• Explain the link between chosen strategic priorities and value creation. Abercrombie & Fitch considers their select strategic priorities “leading indicators of future financial performance.” Drawing this connection clarifies why these metrics should matter to investors and that they strengthen pay-for-performance alignment.
• Carefully balance financial and strategic metrics. Verizon’s short-term incentive metric weighting is 95% financial and 5% strategic; American Express’ is 55% financial and 45% strategic. While there is clearly no “correct” percentage that should be strategic, companies should thoughtfully balance strategic metrics with financial ones and explain the rationale behind their chosen mix.
• Where possible, choose quantifiable metrics. American Water Works measures environmental leadership as a multiple that compares performance to the EPA national drinking water industry average and discloses threshold, target and maximum performance levels.

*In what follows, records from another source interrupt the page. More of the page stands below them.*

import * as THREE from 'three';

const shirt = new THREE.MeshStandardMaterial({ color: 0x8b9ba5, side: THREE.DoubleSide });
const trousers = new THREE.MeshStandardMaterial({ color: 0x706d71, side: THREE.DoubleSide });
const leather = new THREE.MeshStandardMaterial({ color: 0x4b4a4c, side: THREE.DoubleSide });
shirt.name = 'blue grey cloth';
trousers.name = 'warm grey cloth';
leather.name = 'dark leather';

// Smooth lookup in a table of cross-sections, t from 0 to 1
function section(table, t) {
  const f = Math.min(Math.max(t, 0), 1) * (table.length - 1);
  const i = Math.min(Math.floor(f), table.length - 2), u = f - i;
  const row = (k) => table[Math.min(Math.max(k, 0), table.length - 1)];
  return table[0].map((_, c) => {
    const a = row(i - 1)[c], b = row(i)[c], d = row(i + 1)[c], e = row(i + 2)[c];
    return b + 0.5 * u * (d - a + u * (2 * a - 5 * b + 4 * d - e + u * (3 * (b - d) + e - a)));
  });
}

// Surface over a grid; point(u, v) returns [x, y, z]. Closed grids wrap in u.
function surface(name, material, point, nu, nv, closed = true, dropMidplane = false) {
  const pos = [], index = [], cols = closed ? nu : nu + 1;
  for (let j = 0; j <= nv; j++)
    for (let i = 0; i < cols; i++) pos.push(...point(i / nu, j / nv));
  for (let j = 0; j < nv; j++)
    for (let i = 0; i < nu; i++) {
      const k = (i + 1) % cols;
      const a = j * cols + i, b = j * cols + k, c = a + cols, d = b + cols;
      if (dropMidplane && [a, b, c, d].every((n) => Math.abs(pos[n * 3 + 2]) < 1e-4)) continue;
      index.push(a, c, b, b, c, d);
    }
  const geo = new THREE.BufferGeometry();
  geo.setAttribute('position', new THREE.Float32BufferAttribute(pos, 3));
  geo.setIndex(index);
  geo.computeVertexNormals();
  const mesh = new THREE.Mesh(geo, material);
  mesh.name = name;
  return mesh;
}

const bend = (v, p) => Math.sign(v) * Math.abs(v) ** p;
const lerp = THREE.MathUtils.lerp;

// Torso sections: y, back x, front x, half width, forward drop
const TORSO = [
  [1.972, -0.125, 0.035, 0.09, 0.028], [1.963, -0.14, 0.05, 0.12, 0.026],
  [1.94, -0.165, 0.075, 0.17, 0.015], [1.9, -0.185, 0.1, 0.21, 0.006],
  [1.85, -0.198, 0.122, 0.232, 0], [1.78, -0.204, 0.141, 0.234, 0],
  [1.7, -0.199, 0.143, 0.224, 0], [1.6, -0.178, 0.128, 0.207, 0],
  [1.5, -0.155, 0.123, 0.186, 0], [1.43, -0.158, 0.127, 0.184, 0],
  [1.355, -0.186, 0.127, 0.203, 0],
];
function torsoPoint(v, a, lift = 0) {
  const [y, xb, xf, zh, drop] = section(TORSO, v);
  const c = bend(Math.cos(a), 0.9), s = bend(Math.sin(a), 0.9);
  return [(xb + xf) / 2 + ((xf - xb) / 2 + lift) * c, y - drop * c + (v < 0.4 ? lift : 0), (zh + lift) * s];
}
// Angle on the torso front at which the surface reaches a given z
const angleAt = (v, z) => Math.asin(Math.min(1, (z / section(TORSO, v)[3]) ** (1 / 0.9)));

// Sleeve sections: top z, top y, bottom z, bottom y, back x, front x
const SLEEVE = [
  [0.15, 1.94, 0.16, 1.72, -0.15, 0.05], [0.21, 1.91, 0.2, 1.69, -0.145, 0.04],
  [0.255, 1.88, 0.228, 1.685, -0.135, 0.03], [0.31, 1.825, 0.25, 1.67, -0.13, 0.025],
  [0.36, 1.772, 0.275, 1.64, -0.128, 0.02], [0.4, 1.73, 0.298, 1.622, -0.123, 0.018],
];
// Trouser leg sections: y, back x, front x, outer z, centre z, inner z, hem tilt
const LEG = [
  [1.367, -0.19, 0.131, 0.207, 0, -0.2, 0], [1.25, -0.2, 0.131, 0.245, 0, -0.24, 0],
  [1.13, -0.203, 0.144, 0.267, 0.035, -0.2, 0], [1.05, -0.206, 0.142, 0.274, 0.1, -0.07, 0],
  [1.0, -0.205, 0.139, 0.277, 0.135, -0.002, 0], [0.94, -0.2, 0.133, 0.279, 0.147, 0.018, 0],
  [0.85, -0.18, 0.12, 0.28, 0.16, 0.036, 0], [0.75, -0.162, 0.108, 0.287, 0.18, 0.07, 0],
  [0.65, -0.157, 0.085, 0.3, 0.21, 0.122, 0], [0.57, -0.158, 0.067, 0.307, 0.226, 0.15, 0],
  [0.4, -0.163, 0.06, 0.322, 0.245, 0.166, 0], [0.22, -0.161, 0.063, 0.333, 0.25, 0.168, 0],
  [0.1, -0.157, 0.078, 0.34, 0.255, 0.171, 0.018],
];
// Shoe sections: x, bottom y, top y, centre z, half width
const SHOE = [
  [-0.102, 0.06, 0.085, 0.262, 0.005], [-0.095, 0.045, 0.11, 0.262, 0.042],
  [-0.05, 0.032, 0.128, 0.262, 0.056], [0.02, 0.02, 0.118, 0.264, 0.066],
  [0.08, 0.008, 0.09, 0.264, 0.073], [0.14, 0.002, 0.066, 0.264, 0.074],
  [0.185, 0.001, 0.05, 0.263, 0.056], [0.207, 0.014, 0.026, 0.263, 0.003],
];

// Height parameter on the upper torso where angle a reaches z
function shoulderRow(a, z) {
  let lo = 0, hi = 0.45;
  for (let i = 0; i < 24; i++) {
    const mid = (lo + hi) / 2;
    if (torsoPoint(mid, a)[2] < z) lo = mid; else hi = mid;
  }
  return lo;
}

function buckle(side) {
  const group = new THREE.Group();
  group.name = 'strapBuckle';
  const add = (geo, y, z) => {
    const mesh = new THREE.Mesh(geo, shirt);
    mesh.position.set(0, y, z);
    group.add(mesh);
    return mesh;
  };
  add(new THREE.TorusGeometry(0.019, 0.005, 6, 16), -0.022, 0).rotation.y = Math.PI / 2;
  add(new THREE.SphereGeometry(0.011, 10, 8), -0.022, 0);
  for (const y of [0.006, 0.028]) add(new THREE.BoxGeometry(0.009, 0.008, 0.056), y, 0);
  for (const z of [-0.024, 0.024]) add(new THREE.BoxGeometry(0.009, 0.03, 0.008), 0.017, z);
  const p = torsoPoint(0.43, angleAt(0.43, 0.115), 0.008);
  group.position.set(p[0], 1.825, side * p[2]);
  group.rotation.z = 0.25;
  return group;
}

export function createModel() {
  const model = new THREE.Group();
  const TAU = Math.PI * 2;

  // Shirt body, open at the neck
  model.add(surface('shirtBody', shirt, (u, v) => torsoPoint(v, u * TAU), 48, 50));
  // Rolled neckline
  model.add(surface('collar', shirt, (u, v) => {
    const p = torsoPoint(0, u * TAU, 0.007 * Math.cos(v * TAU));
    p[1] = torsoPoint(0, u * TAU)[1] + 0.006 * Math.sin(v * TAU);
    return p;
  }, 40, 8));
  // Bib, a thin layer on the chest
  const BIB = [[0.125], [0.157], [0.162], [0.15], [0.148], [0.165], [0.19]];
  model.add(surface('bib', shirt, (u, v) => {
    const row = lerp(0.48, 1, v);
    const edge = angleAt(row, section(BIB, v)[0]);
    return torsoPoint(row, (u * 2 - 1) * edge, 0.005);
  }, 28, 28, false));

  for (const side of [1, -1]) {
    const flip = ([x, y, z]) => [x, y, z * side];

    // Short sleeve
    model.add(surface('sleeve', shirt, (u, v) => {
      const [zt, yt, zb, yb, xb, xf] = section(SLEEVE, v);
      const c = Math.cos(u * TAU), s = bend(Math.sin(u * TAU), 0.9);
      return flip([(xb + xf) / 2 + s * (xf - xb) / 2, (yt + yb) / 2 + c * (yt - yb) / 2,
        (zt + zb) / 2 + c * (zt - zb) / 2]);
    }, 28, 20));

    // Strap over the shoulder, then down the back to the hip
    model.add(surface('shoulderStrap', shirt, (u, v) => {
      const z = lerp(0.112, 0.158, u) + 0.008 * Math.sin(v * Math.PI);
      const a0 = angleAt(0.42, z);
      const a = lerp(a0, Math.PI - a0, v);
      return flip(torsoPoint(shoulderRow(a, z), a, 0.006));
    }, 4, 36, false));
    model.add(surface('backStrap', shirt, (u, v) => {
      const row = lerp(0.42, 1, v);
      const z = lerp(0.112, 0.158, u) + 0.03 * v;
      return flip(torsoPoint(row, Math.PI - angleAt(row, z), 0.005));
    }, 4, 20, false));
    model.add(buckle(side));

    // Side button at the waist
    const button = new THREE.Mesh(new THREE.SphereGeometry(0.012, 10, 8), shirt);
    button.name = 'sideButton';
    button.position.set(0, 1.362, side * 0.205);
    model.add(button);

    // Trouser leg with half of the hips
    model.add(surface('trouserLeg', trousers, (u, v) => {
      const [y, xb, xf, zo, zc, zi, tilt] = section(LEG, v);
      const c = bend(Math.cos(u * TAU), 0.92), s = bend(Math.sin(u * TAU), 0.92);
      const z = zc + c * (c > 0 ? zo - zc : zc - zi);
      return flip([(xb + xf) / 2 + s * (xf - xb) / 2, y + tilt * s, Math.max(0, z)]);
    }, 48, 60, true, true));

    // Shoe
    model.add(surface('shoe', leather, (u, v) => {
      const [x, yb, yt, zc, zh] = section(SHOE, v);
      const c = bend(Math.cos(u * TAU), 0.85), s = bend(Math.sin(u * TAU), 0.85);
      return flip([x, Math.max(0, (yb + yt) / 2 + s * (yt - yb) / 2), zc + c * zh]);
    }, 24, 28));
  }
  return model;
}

Quantifiable metrics lend clarity to the goals and how they are measured.
• Define achievements associated with each performance level. Libbey outlines the accomplishments associated with threshold, target and maximum talent development performance. Such disclosure makes it easier to understand the concrete meaning of a given non-quantifiable performance level.
• Consider relative metrics. Anthem uses consumer centricity both on an absolute basis and relative to industry peers as measured by difference in Net Promoter Scores. Relative metrics imply a level of objectiveness in the goal-setting process since achievement is defined by performance relative to relevant companies.
• Consider different metrics for different executives based on their roles and the results within their line of sight. Mattel and LabCorp are two companies with different strategic goals for each named executive officer. Their approach and corresponding disclosure suggest that the strategic goals are carefully conceived and will incentivize people to focus on the strategic priorities that they have most control over.
• Set the goals up front. By defining and disclosing the strategic priorities and various performance levels at the start of the performance period, companies can demonstrate that they are treating strategic goals with the same robust goal-setting processes and rigor that they treat their financial goals.
Katherine Barrall is a senior associate and Kathryn Neel is a managing director at Semler Brossy Consulting Group